Let’s talk about employee retention. Why does it matter that your employees stick around for longer?
First, with the current labor market, companies are finding it harder to find new talent to join their companies, which makes it all the more important to shift the main focus from recruiting new talents to retaining existing ones and meeting their needs and priorities. When an employee leaves, the company doesn’t just lose their skills and expertise, the employee leaves a potential gap in the collaborative and communicative flow they were influencing in the workplace.
The priorities of the current, young workforce is also different from what it used to be. Labor mobility has become flexible in the past decade and young workers are less inclined to stay loyal to a company than their older counterparts, making it increasingly harder for companies to retain their employees. Not to mention the high cost per hire and the time it takes to train new employees, an employee leaving is a great loss for companies.
So what can companies do to increase employee retention?
What makes sense is to first look at the Attraction-Selection-Attrition Model (ASA Model), which puts organizational culture at the center of employee attrition. Employees and companies both have a set of values and personality characteristics and whether an employee decides to stay with a company, at the core, depends on an alignment in these factors.

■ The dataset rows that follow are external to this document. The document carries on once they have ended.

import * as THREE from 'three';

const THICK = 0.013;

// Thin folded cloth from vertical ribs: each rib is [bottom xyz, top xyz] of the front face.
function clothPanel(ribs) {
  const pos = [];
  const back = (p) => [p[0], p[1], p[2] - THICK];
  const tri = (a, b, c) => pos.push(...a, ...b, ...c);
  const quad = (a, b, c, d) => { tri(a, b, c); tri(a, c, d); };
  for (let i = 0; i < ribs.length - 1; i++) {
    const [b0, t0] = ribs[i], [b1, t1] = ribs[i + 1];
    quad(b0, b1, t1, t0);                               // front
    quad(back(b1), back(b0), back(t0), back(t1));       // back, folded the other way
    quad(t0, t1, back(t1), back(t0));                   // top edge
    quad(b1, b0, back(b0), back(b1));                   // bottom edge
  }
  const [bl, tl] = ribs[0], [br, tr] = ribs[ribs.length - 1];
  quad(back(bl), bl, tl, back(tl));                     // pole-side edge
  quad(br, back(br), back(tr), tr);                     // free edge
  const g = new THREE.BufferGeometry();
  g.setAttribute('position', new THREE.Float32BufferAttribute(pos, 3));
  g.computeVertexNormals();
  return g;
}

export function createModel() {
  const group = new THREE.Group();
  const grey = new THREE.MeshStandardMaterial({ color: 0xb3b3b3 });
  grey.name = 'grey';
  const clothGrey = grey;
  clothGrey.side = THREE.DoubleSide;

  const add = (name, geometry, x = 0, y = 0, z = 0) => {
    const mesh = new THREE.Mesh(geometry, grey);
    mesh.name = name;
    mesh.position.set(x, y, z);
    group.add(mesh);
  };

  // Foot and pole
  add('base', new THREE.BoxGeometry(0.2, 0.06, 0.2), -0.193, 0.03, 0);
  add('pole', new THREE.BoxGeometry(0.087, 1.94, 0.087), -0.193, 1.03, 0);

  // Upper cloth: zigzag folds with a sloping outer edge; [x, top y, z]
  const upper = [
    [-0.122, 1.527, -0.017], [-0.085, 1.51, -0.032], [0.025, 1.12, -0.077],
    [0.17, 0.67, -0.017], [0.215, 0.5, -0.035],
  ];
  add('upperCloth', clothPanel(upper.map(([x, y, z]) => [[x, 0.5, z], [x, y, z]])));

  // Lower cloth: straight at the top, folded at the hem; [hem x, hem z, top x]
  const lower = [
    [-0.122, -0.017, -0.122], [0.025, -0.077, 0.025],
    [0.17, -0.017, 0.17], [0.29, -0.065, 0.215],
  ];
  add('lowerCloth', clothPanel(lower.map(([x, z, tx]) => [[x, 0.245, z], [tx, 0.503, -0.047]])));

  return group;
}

At the beginning stages, employees are attracted to companies that represent their values and priorities. Companies do the same in their selection process by actively recruiting candidates who would best fit in with their culture. In the end, these two processes result in the attrition rate. People who find that they actually don’t fit in well with the company culture would eventually decide to leave the company. These reasons could span anywhere from dissatisfying compensation packages to lack of development opportunities. All in all, when an employee decides to leave, it’s due to a mismatch between their values, personality and priorities and those of the company they work for.
In order to keep employees motivated and engaged in your organization, you have to reassess the culture that you’ve built and how your employees currently fit in with that culture. Traditionally, those types of assessments would be done by individual interviews to qualitatively understand the workplace culture, but these days data can be easily leveraged to quickly obtain these insights and to better map and visualize the information.

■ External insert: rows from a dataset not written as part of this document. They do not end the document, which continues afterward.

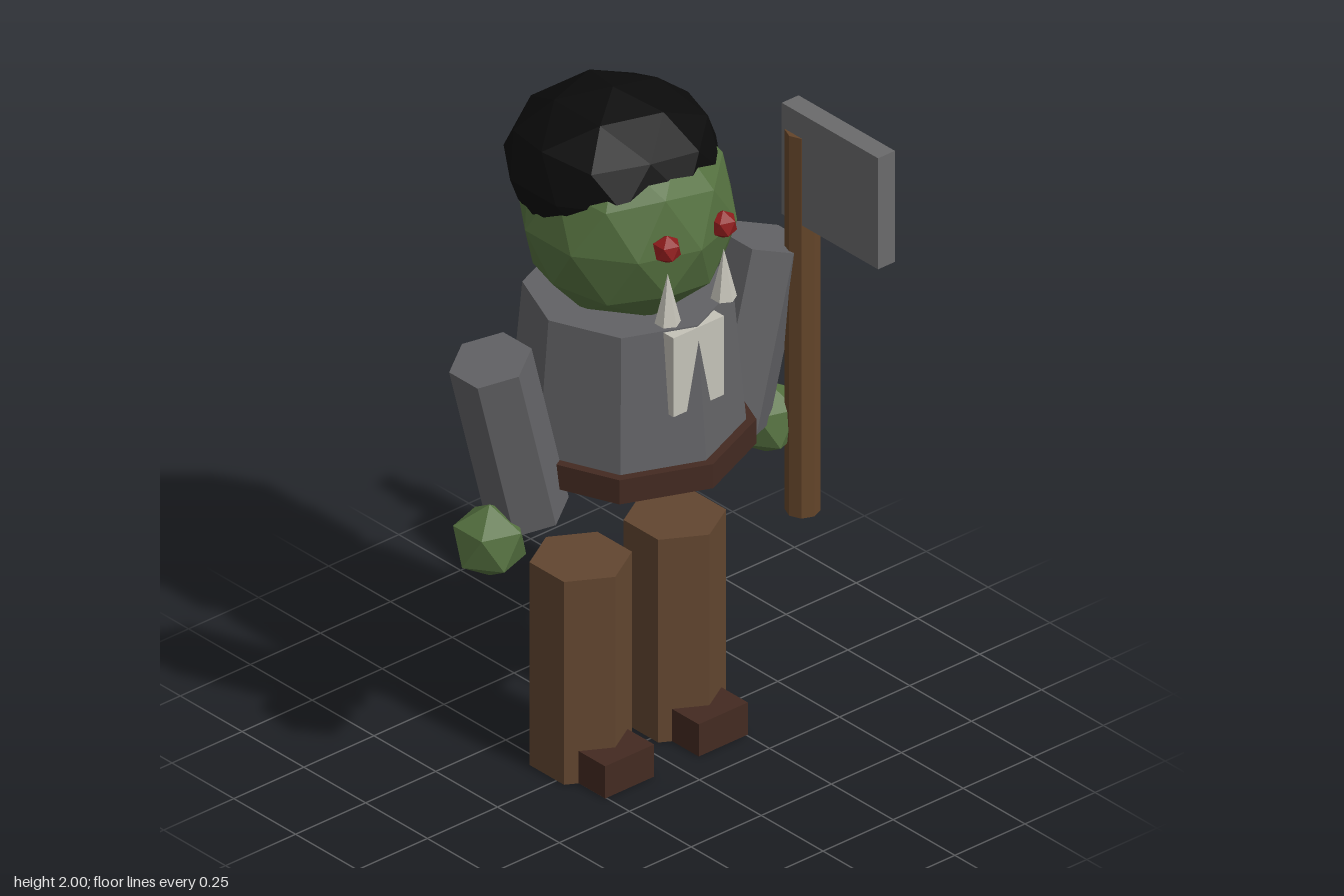
import * as THREE from 'three';

const mat = (name, color) => {
  const m = new THREE.MeshStandardMaterial({ color, flatShading: true });
  m.name = name;
  return m;
};

// Faceted ball with its poles on y and a ten-sided equator
function ball(r, detail) {
  const g = new THREE.IcosahedronGeometry(r, detail);
  g.rotateX(-Math.atan((1 + Math.sqrt(5)) / 2));
  g.rotateY(Math.PI / 2);
  return g;
}

export function createModel() {
  const skin = mat('green skin', 0x54703f);
  const hairBlack = mat('black hair', 0x0b0b0b);
  const red = mat('red eye', 0x8e1c1c);
  const ivory = mat('ivory', 0xc4c2b8);
  const cloth = mat('grey cloth', 0x626265);
  const steel = mat('grey steel', 0x6a6a6b);
  const trouser = mat('brown trousers', 0x624630);
  const leather = mat('dark leather', 0x432a21);
  const wood = mat('brown wood', 0x64452a);

  const model = new THREE.Group();
  model.name = 'axeman';
  const Z = -0.04; // body axis

  const add = (name, geo, material, x, y, z) => {
    const mesh = new THREE.Mesh(geo, material);
    mesh.name = name;
    mesh.position.set(x, y, z);
    model.add(mesh);
    return mesh;
  };

  // Head and hair cap
  add('head', ball(0.3, 1), skin, 0, 1.65, Z);
  add('hair', ball(0.3, 1).scale(1, 0.22 / 0.3, 1), hairBlack, 0, 1.78, -0.1);

  // Torso, belt and collar
  add('torso', new THREE.CylinderGeometry(0.283, 0.325, 0.49, 8), cloth, 0, 1.165, Z);
  add('belt', new THREE.CylinderGeometry(0.345, 0.345, 0.075, 8), leather, 0, 0.968, Z);
  add('collar', new THREE.BoxGeometry(0.18, 0.245, 0.04), ivory, 0, 1.283, 0.227);

  for (const s of [-1, 1]) {
    const side = s > 0 ? 'left' : 'right';
    // Face
    add(side + 'Eye', ball(0.042, 0), red, s * 0.1, 1.68, 0.232);
    add(side + 'Tusk', new THREE.ConeGeometry(0.036, 0.15, 6), ivory, s * 0.1, 1.53, 0.235);
    // Arm leaning outwards at the top
    const arm = add(side + 'Arm', new THREE.CylinderGeometry(0.115, 0.115, 0.53, 6), cloth, s * 0.424, 1.11, Z);
    arm.rotation.z = -s * 0.253;
    add(side + 'Hand', ball(0.11, 0), skin, s * 0.493, 0.81, Z);
    // Leg and shoe
    add(side + 'Leg', new THREE.CylinderGeometry(0.14, 0.14, 0.63, 6), trouser, s * 0.168, 0.315, Z);
    add(side + 'Shoe', new THREE.BoxGeometry(0.175, 0.1, 0.297), leather, s * 0.167, 0.05, 0.0085);
  }

  // Axe
  add('axeHandle', new THREE.CylinderGeometry(0.048, 0.048, 1.18, 8), wood, 0.537, 1.135, 0.058);
  add('axeBlade', new THREE.BoxGeometry(0.06, 0.345, 0.39), steel, 0.535, 1.628, 0.205);

  return model;
}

Once all this information is available to you, it can also be fed back into the recruitment process when you do go out to look for new talents. Many companies still rely on references, or manager-conducted interviews to test the cultural fit between the company and candidate but these methods can be riddled with human errors and biases. By utilizing data-driven insights you can more accurately assess the fit between new candidates and your company, cutting down on the potential costs of attrition in the long run.
Now that you know this, here’s what you can do.

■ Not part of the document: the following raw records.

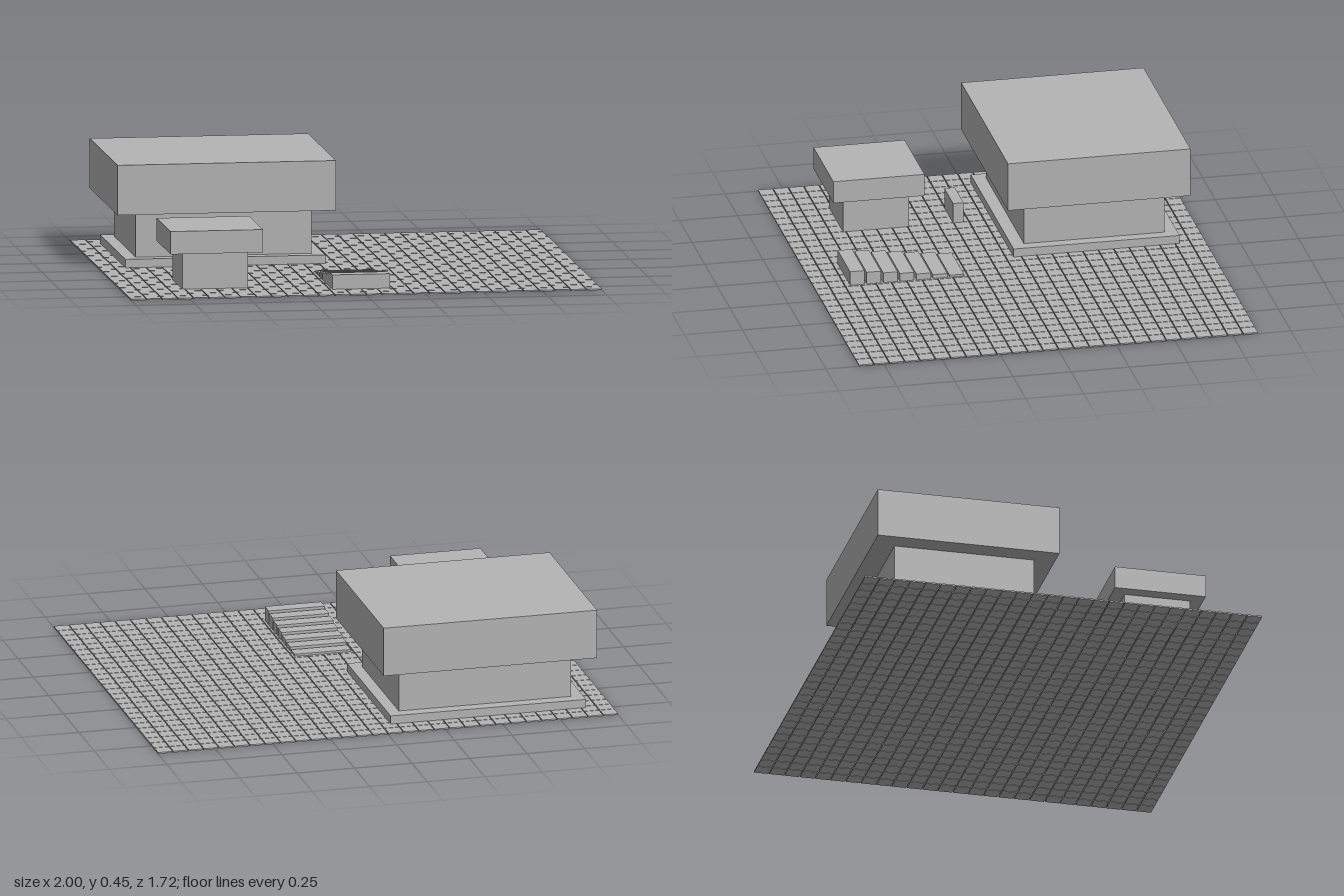
import * as THREE from 'three';
import { mergeGeometries } from 'three/addons/utils/BufferGeometryUtils.js';

// Box given by its lower and upper limits on each axis
function boxGeometry(x0, x1, y0, y1, z0, z1) {
  return new THREE.BoxGeometry(x1 - x0, y1 - y0, z1 - z0)
    .translate((x0 + x1) / 2, (y0 + y1) / 2, (z0 + z1) / 2);
}

export function createModel() {
  const model = new THREE.Group();
  model.name = 'courtyard';
  const grey = new THREE.MeshStandardMaterial({ color: 0xb4b4b4 });
  grey.name = 'stone grey';

  const add = (parent, name, geometry) => {
    const mesh = new THREE.Mesh(geometry, grey);
    mesh.name = name;
    parent.add(mesh);
  };
  const addGroup = (name) => {
    const group = new THREE.Group();
    group.name = name;
    model.add(group);
    return group;
  };

  // Paving: thin square slabs with narrow joints
  const columns = 30, rows = 26, joint = 0.004, floor = 0.006;
  const halfX = 1, halfZ = 0.858;
  const width = (2 * halfX + joint) / columns;
  const depth = (2 * halfZ + joint) / rows;
  const slabs = [];
  for (let i = 0; i < columns; i++) {
    for (let j = 0; j < rows; j++) {
      const x = -halfX + i * width, z = -halfZ + j * depth;
      slabs.push(boxGeometry(x, x + width - joint, 0, floor, z, z + depth - joint));
    }
  }
  add(model, 'pavingSlabs', mergeGeometries(slabs));

  // Main hall: plinth, walls and heavy overhanging roof
  const hall = addGroup('mainHall');
  add(hall, 'hallPlinth', boxGeometry(-0.89, -0.04, floor, 0.042, -0.747, -0.033));
  add(hall, 'hallWalls', boxGeometry(-0.838, -0.09, 0.042, 0.235, -0.692, -0.088));
  add(hall, 'hallRoof', boxGeometry(-0.928, 0, 0.235, 0.447, -0.785, 0));

  // Small pavilion
  const pavilion = addGroup('pavilion');
  add(pavilion, 'pavilionWalls', boxGeometry(-0.745, -0.465, floor, 0.163, 0.325, 0.608));
  add(pavilion, 'pavilionRoof', boxGeometry(-0.803, -0.41, 0.163, 0.26, 0.27, 0.662));

  // Low wall between the two buildings
  add(model, 'lowWall', boxGeometry(-0.64, -0.465, floor, 0.094, 0.09, 0.135));

  // Steps rising towards the front
  const steps = addGroup('steps');
  for (let i = 0; i < 7; i++) {
    const z = 0.216 + i * 0.0713;
    add(steps, `step${i + 1}`, boxGeometry(-0.122, 0.123, 0.003, 0.015 + i * 0.0087, z, z + 0.062));
  }

  return model;
}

If you’re struggling to find new candidates, first shift your main HR strategy focus from recruitment to retention.
Start reassessing your company culture by asking these questions:
- Is your company hierarchical or flat? Are the interactions between colleagues more formal or informal?
- Is your company more people-oriented or task-oriented? Is it more about how employees are motivated, or is there more emphasis on getting tasks done?
- Is your company collaborative or competitive? Are employees rewarded individually or as a team?
- Start asking your employees what they prioritize and value in a work environment and start looking for gaps between the company culture and employee expectations.
You can always start the process qualitatively to understand the gist of your company culture but consider going quantitative to efficiently produce precise and accurate insights on workplace culture and employee fit. Digital solutions in HR now extend past Human Resources Information Systems (HRIS) that tackle administrative functions–there are tools for recruitment, assessments and engagement as well.
Want to know more about how to leverage data for impactful outcomes in your organization? Get in touch with us!